And what I, you know, talking with him we were at a conference in London together and it’s just interesting because he’s – he’s been doing this for twenty years online and he’s very – had — very, very successful. But for him, he watches these trends and these – things go in in cycles and he’s already seen three cycles. There is the internet 1.0, internet 2.0, and now, we’re kind of going into a new one and you’re seeing what was new or what was old is now new again. And it’s like things are reinvented but in a different way. And you see some people go under and you never – they never really regain their footing. Other people are very good at recreating themselves and kind of popping up there.
So, I plan on being one of those guys that’s very good at recreating themselves. I had some success with internet 2.0 and I’m looking at with internet 3.0 being really at even a higher part in this wave that’s going to be happening.
Brock: Nice. Awesome.
Cool, man. Well, we’re excited to see what you do with the business and everything else going forward and we’ll link to all of your various properties in the show notes. But, where – where should people go if they want to get to know you?
Antonio: Just type in Real Men Real Style or Antonio Centeno, they’ll find me.
Brock: Cool. Well, thanks for coming on the show.
Antonio: Yeah. Good to talk to you, Brock. Take care.

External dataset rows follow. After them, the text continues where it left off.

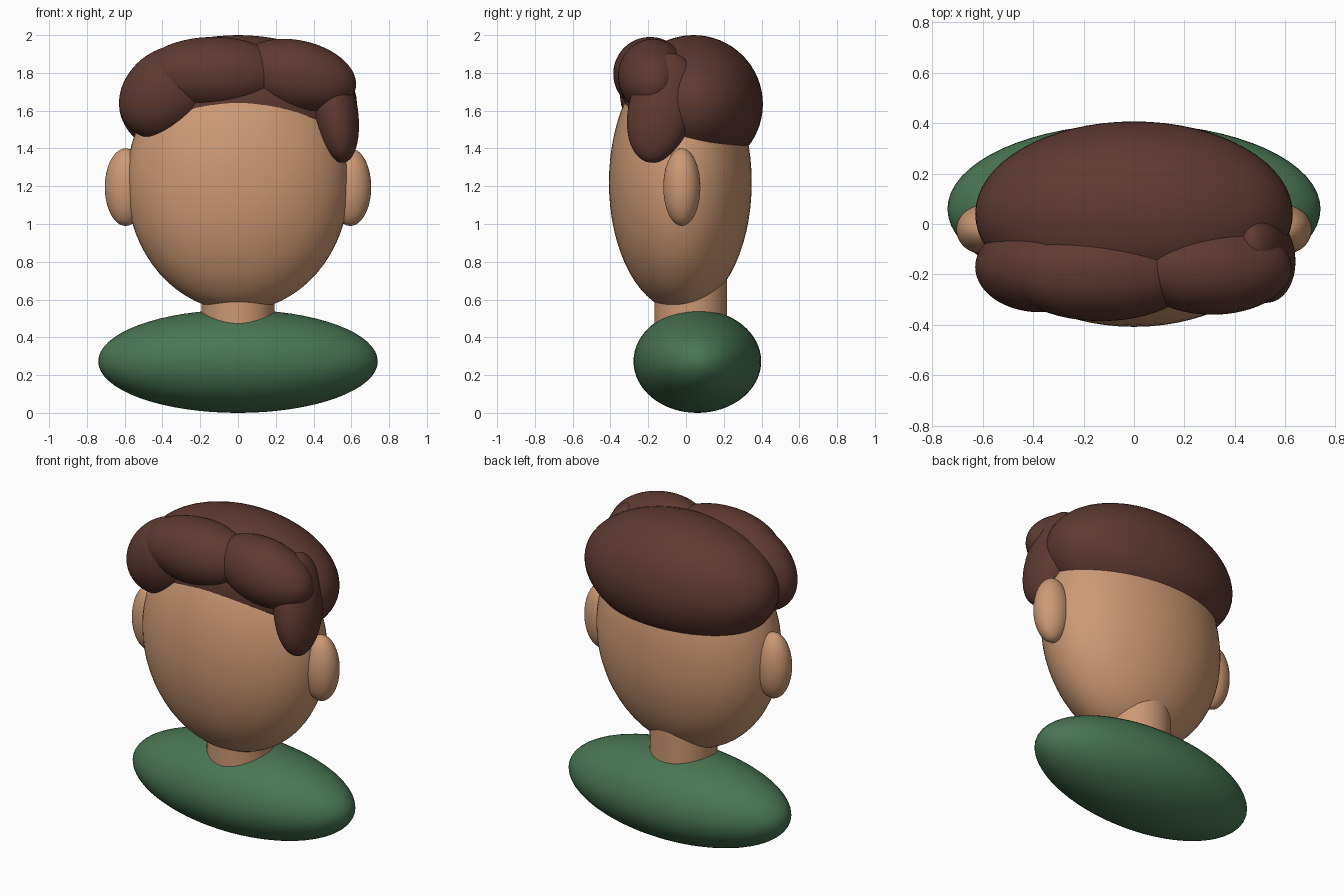
import bpy
from math import radians

cube = bpy.data.objects.get("Cube")
if cube:
    bpy.data.objects.remove(cube, do_unlink=True)


def material(name, colour):
    mat = bpy.data.materials.new(name)
    mat.use_nodes = True
    rgba = (*colour, 1)
    mat.diffuse_color = rgba
    mat.node_tree.nodes["Principled BSDF"].inputs["Base Color"].default_value = rgba
    return mat


skin = material("warm skin", (0.61, 0.32, 0.175))
brown = material("dark brown hair", (0.112, 0.042, 0.032))
green = material("green shirt", (0.067, 0.178, 0.088))


def finish(name, mat):
    obj = bpy.context.object
    obj.name = name
    obj.data.materials.append(mat)
    bpy.ops.object.shade_smooth_by_angle(angle=radians(40))
    return obj


def ellipsoid(name, mat, centre, radii, tilt_x=0, tilt_y=0):
    bpy.ops.mesh.primitive_uv_sphere_add(
        segments=64, ring_count=32, location=centre,
        rotation=(radians(tilt_x), radians(tilt_y), 0))
    bpy.context.object.scale = radii
    return finish(name, mat)


# Shoulders
ellipsoid("shoulders", green, (0, 0.06, 0.273), (0.74, 0.338, 0.273))

# Neck, sunk into the head and shoulders
bpy.ops.mesh.primitive_cylinder_add(
    vertices=64, radius=0.193, depth=0.5, location=(0, 0.025, 0.6))
finish("neck", skin)

# Head and ears
ellipsoid("head", skin, (0, -0.03, 1.22), (0.59, 0.378, 0.68))
for side, label in ((1, "left"), (-1, "right")):
    ellipsoid(label + "_ear", skin, (side * 0.595, -0.022, 1.195), (0.11, 0.098, 0.205))

# Hair cap over the back and crown
ellipsoid("hair_cap", brown, (0, 0.04, 1.635), (0.63, 0.367, 0.365))

# Overlapping swept locks across the forehead
ellipsoid("fringe_right", brown, (-0.373, -0.17, 1.70), (0.28, 0.18, 0.22), tilt_y=-40)
ellipsoid("fringe_middle", brown, (-0.13, -0.19, 1.795), (0.38, 0.195, 0.195))
ellipsoid("fringe_left", brown, (0.31, -0.175, 1.783), (0.32, 0.185, 0.19), tilt_y=12)
ellipsoid("side_lock", brown, (0.51, -0.13, 1.615), (0.122, 0.173, 0.3), tilt_x=-14, tilt_y=-10)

Thank you for listening to the Buttoned Up podcast, a collaboration between Jon Shanahan of the Kavalier and Brock McGoff of Modest Man and we’ll see you next week.